Lee S. Nguyen, Charles Dolladille, Milou-Daniel Drici, Charlotte Fenioux, Joachim Alexandre, Jean-Paul Mira, Javid J. Moslehi, Dan M. Roden, Christian Funck-Brentano, and Joe-Elie Salem. AHA Journals.
This is another example of “database studies”. It uses fake methodology, described in gibberish. This is an excerpt from the methods (self-references are omitted):
Association between hydroxychloroquine, azithromycin, and their combination with CV-ADR was assessed using reporting-odds-ratio (ROR) and information component (IC), an indicator value for disproportionate Bayesian reporting that compares observed and expected values to find associations between drugs and ADR. The lower end of the IC’s 95% credibility interval is IC025. It is considered significant when above 0.
ROR and IC are BS. The authors made up these quantities. The data is extracted from WHO’s VigiBase, using VigiAccess interface (Vigi– comes from vigilance. Its description can be found in https://www.ncbi.nlm.nih.gov/pmc/articles/PMC5051262/). VigiBase is similar to FDA’s FAERS, containing mostly unverified reports of adverse effects, possibly linked to the drug. In addition, it contains complaints about the drugs’ effectiveness and even administration procedures.
The number of records in this database has little relation to the drug’s safety. For comparison, on July 13 there were the following number of adverse reports for each of the following drugs:
Paracetamol: 151, 575
These numbers represent unverified reports, not adjudicated cases. For HCQ, the largest group category of concern was “General disorders and administration site conditions” (accounting for 10422 of the reports); the largest subcategory of concern was “Drug ineffective” (accounting for 6182 of the reports).
The authors claim that they have found “76,822 ADR cases associated with hydroxychloroquine alone” – this number is significantly higher than actual non-duplicate records.
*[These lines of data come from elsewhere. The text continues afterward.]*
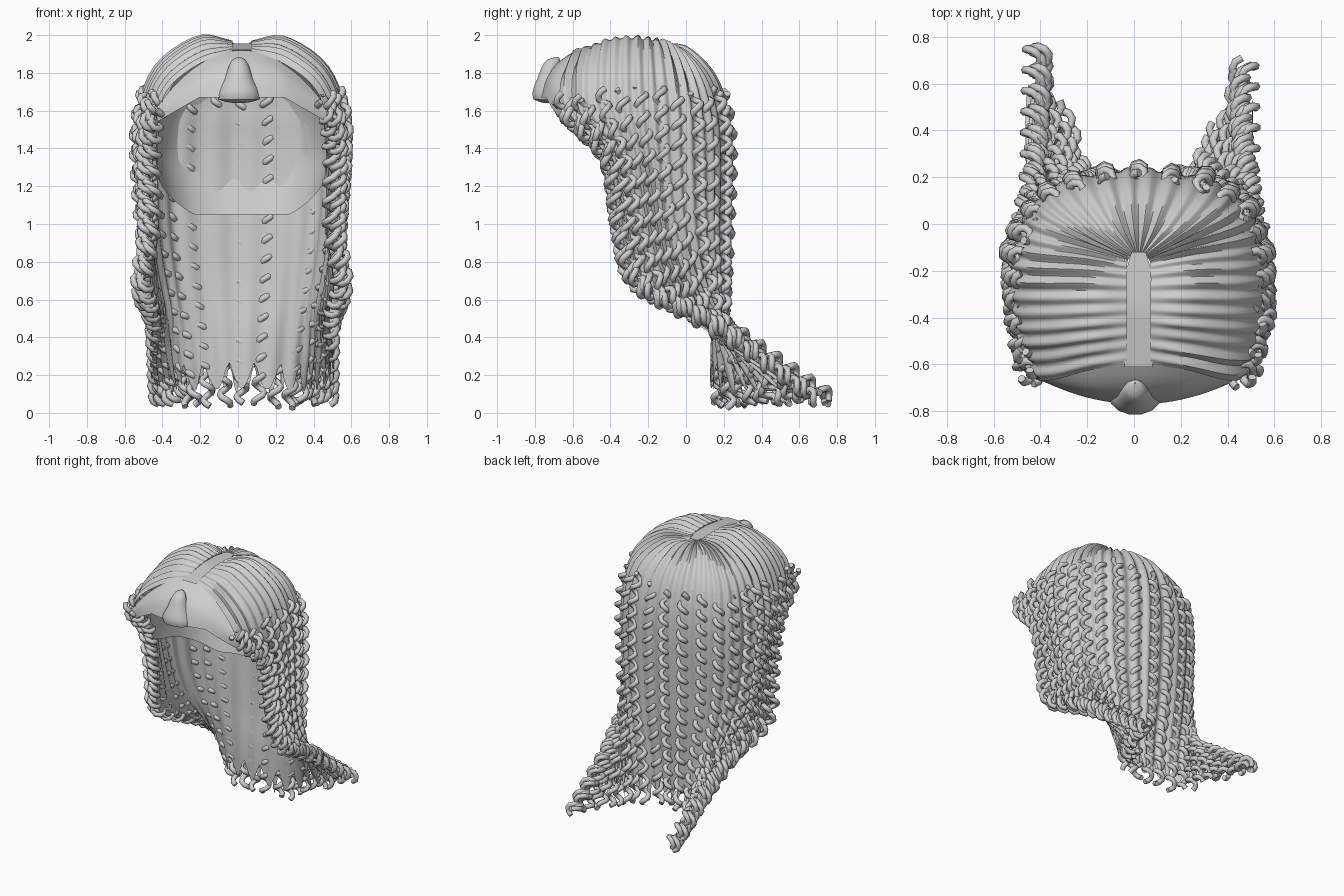
import bpy, math, random
from mathutils import Vector

if "Cube" in bpy.data.objects:
    bpy.data.objects.remove(bpy.data.objects["Cube"])

random.seed(4)
SHIFT = 0.02          # whole style sits slightly to one side
COLUMNS = 34          # ridged locks around the head
CURLS = 23            # twisted curls around the head

grey = bpy.data.materials.new("hair_grey")
grey.diffuse_color = (0.62, 0.62, 0.62, 1)
grey.use_nodes = True
grey.node_tree.nodes["Principled BSDF"].inputs["Base Color"].default_value = grey.diffuse_color

# Guide locks from back centre (first) to face edge (last), root to tip
BACK = [(0, -.13, 1.945), (0, 0, 1.925), (0, .14, 1.79), (0, .21, 1.6), (0, .23, 1.35),
        (0, .215, .95), (0, .2, .65), (0, .175, .4), (0, .17, .04)]
CORNER = [(.03, -.14, 1.95), (.19, -.04, 1.925), (.32, .07, 1.79), (.37, .13, 1.6), (.385, .15, 1.35),
          (.37, .15, .95), (.33, .17, .65), (.28, .2, .4), (.23, .24, .03)]
SIDE = [(.05, -.18, 1.96), (.23, -.15, 1.965), (.43, -.13, 1.83), (.52, -.11, 1.6), (.535, -.1, 1.35),
        (.505, -.06, .95), (.46, .04, .68), (.38, .22, .42), (.31, .42, .04)]
TEMPLE = [(.05, -.38, 1.965), (.22, -.39, 1.975), (.43, -.4, 1.83), (.53, -.39, 1.6), (.535, -.3, 1.35),
          (.505, -.22, .95), (.49, -.1, .66), (.44, .24, .41), (.395, .58, .06)]
FACE = [(.05, -.6, 1.92), (.22, -.63, 1.86), (.38, -.67, 1.74), (.455, -.64, 1.58), (.48, -.42, 1.35),
        (.48, -.36, .98), (.52, -.26, .68), (.465, .14, .47), (.44, .74, .07)]
half = [[Vector(p) for p in lock] for lock in (BACK, CORNER, SIDE, TEMPLE, FACE)]
guides = [[Vector((-p.x, p.y, p.z)) for p in lock] for lock in half[:0:-1]] + half


def spline(pts, f):
    """Smooth point on a list of points, f from 0 to 1."""
    n = len(pts) - 1
    f = min(max(f, 0), 1) * n
    i = min(int(f), n - 1)
    u = f - i
    b, c = pts[i], pts[i + 1]
    a = pts[i - 1] if i > 0 else b * 2 - c
    d = pts[i + 2] if i + 2 <= n else c * 2 - b
    return 0.5 * (b * 2 + (c - a) * u + (a * 2 - b * 5 + c * 4 - d) * u * u
                  + (b * 3 - a - c * 3 + d) * u ** 3)


def base(s, t):
    p = spline([spline([g[k] for g in guides], s) for k in range(9)], t)
    # one swept side reaches a little further back than the other
    skew = (2 * s - 1) * 0.04 * max(0, t - 0.75) * 4
    return p + Vector((SHIFT + max(0, skew) * 0.5, -skew, 0))


def frame(s, t):
    """Surface point, outward normal and downward direction."""
    e = 0.004
    s0, s1, t0, t1 = max(s - e, 0), min(s + e, 1), max(t - e, 0), min(t + e, 1)
    down = (base(s, t1) - base(s, t0)).normalized()
    across = base(s1, t) - base(s0, t)
    return base(s, t), across.cross(down).normalized(), down


def finish(ob, angle=40):
    ob.data.materials.clear()
    ob.data.materials.append(grey)
    bpy.ops.object.select_all(action='DESELECT')
    ob.select_set(True)
    bpy.context.view_layer.objects.active = ob
    bpy.ops.object.shade_smooth_by_angle(angle=math.radians(angle))


def grid(name, nu, nv, fn, angle=40):
    """Sheet of quads from a function of two 0..1 parameters."""
    verts = [fn(i / nu, j / nv) for i in range(nu + 1) for j in range(nv + 1)]
    w = nv + 1
    faces = [(i * w + j, i * w + j + 1, (i + 1) * w + j + 1, (i + 1) * w + j)
             for i in range(nu) for j in range(nv)]
    me = bpy.data.meshes.new(name)
    me.from_pydata(verts, [], faces)
    ob = bpy.data.objects.new(name, me)
    bpy.context.collection.objects.link(ob)
    finish(ob, angle)
    return ob


# Ridged hair sheet with jagged lock ends
heights = [random.uniform(0.6, 1.3) for _ in range(COLUMNS + 1)]
tips = [random.uniform(0, 0.035) for _ in range(COLUMNS + 1)]


def sheet(s, t):
    lock = int(s * COLUMNS + 1e-6)
    ridge = math.sin(math.pi * s * COLUMNS) ** 2
    t *= 0.93 + (0.03 + tips[lock]) * ridge
    p, n, _ = frame(s, t)
    amp = 0.026 * min(1, 0.25 + t * 6) * (1 - 0.3 * min(1, t * 2))
    return p + n * amp * (ridge * heights[lock] - 0.4)


grid("hair_sheet", COLUMNS * 6, 34, sheet, 60)


# Softer inner layer of the hanging hair
def inner(s, t):
    t = 0.3 + t * (0.62 + 0.05 * abs(math.sin(17 * math.pi * s)))
    p, n, _ = frame(s, t)
    return p - n * (0.036 + 0.007 * math.sin(math.pi * 36 * s)) * min(1, (t - 0.28) * 8)


grid("inner_hair", 144, 26, inner, 60)


# Smooth scalp lining, open at the face
def scalp(u, v):
    a = math.radians((2 * u - 1) * (104 + 14 * v))
    low = 1.05 + 0.2 * max(0, abs(a) - 0.6)
    z = low + (1.94 - low) * v
    g = max(0, (z - 1.35) / 0.6)
    r = max(0.02, 1 - g ** 2.4) ** (1 / 2.4)
    r *= 1 - 0.15 * max(0, (1.35 - z) / 0.3)
    e = 0.75
    sx = math.copysign(abs(math.sin(a)) ** e, math.sin(a))
    cy = math.copysign(abs(math.cos(a)) ** e, math.cos(a))
    return Vector((SHIFT + 0.465 * r * sx, -0.25 + 0.475 * r * cy, z))


grid("scalp_lining", 32, 16, scalp)


# Parting strip from crown to forehead
def parting(u, v):
    y = -0.12 - 0.49 * v
    z = 1.955 - 0.035 * max(0, v - 0.5) * 2
    width = 0.06 + 0.06 * min(1, v * 5)
    return Vector((SHIFT + width * (u - 0.5), y, z))


grid("parting_strip", 4, 10, parting)


# Swept fringe over the forehead
def fringe(u, v):
    k = 2 * u - 1
    x = SHIFT + 0.45 * k
    top = Vector((x, -0.58 - 0.07 * abs(k), 1.92 - 0.3 * k * k))
    drop = max(0, abs(k) - 0.5)
    low = Vector((x, -0.77 + 0.12 * k * k, 1.67 - 0.26 * drop))
    low.z = min(low.z, top.z - 0.03)
    p = top.lerp(low, v)
    bulge = math.sin(math.pi * v) * 0.035 * (1 - 0.7 * abs(k))
    return p + Vector((0, -bulge, bulge * 0.7))


grid("fringe", 24, 10, fringe)

# Small pointed tuft at the front: height, half width, depth position
TUFT = [(1.64, .03, -.73), (1.66, .11, -.73), (1.71, .105, -.73), (1.77, .075, -.725),
        (1.83, .055, -.715), (1.87, .035, -.70), (1.885, .002, -.68)]
rings = [Vector(r) for r in TUFT]


def tuft(u, v):
    z, r, y = spline(rings, u)
    a = 2 * math.pi * v
    return Vector((0.005 + r * math.cos(a), y + (0.65 + 0.4 * u) * r * math.sin(a), z))


grid("front_tuft", 12, 14, tuft)

# Twisted curls half sunk into the hair sheet
curve = bpy.data.curves.new("curls", 'CURVE')
curve.dimensions = '3D'
curve.bevel_depth = 0.018
curve.bevel_resolution = 1
curve.use_fill_caps = True
PITCH = 0.105


def curl(s, start, offset, radius):
    steps = 90
    frames = [frame(s, start + (1 - start) * i / steps) for i in range(steps + 1)]
    phase = random.uniform(0, 6.28)
    hand = 1 if s > 0.5 else -1
    pts, run, nxt = [], 0.0, 0.0
    for (p, n, d), (q, m, _) in zip(frames, frames[1:]):
        seg = (q - p).length
        while nxt <= run + seg:
            f = (nxt - run) / seg
            c, nn = p.lerp(q, f), n.lerp(m, f)
            a = phase + 2 * math.pi * nxt / PITCH
            side = d.cross(nn) * hand
            pts.append(c + nn * (offset + radius * math.cos(a)) + side * radius * math.sin(a))
            nxt += PITCH / 7
        run += seg
    sp = curve.splines.new('POLY')
    sp.points.add(len(pts) - 1)
    for pt, co in zip(sp.points, pts):
        co.z = max(co.z, 0.018)
        pt.co = (*co, 1)


for j in range(CURLS):
    curl((j + 0.5) / CURLS, 0.32 + random.uniform(-.02, .025),
         random.choice((-0.004, 0.004, 0.016)), 0.027)
# Denser bundle along both face edges
for s, off in ((1.0, -0.01), (0.99, 0.028), (0.95, 0.016)):
    for e in (s, 1 - s):
        curl(e, 0.31 + random.uniform(0, .05), off, 0.032)

curls = bpy.data.objects.new("curls", curve)
bpy.context.collection.objects.link(curls)
bpy.ops.object.select_all(action='DESELECT')
curls.select_set(True)
bpy.context.view_layer.objects.active = curls
bpy.ops.object.convert(target='MESH')
finish(bpy.context.view_layer.objects.active, 65)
In less than 500 of these cases, HCQ was associated with cardiovascular adverse reactions. Hydroxychloroquine with Azithromycin were suspected in only 9 (nine) cases.
This paper contains no abstract and no subsections. Its only coherent conclusion, “Hydroxychloroquine was also associated with potentially lethal HF [heart failure] when exposure was prolonged over several months“, is neither relevant for a 5-day treatment needed for COVID-19, nor in agreement with other literature on the subject. Another oddity of this paper is that it has only five references, three of which are self-references (i.e., references to papers including at least one of the same authors). Most papers have dozens of references to the work of many other scientists who have come to the same conclusions.
As expected, the authors have hidden conflicts of interest. Christian Funck-Brentano is a Scientific Advisor to Banook Group (http://www.banookgroup.com/ap/webinar/). The Banook Group (formerly Cardiabase) offers services in the field of cardiac safety (https://www.banookgroup.com/for-all/solutions/cardiac-safety/).
A huge clinical trial RECOVERY, conducted in the Britain, would be comical if it were not so tragic. The clinical researchers confused HCQ with another drug and consequently gave their patients 6x the dose normally recommended (2,400 mg/day instead of 400 mg/day). Even at this exorbitant dosage, the drug was tolerated well.
CQ/HCQ Cardiac Safety
In 2017, WHO investigated suspicions of cardiotoxicity of various anti-malarial drugs. It found CQ and HCQ to be exceptionally safe. Out of hundreds of millions of doses, only 11 deaths were reportedly in association with CQ or HCQ, four of which were clearly shown to be overdoses.
Exposure to chloroquine and hydroxychloroquine was reported in six and five cases of sudden death, respectively. In four of these cases, overdose was listed as the indication. Hydroxychloroquine was used to treat rheumatoid arthritis, systemic lupus erythematosus and small cell lung carcinoma in one case each.
Despite hundreds of millions of doses administered in the treatment of malaria, there have been no reports of sudden unexplained death associated with quinine, chloroquine or amodiaquine, although each drug causes QT/QTc interval prolongation.
Originally published on July 13. Updated on August 25.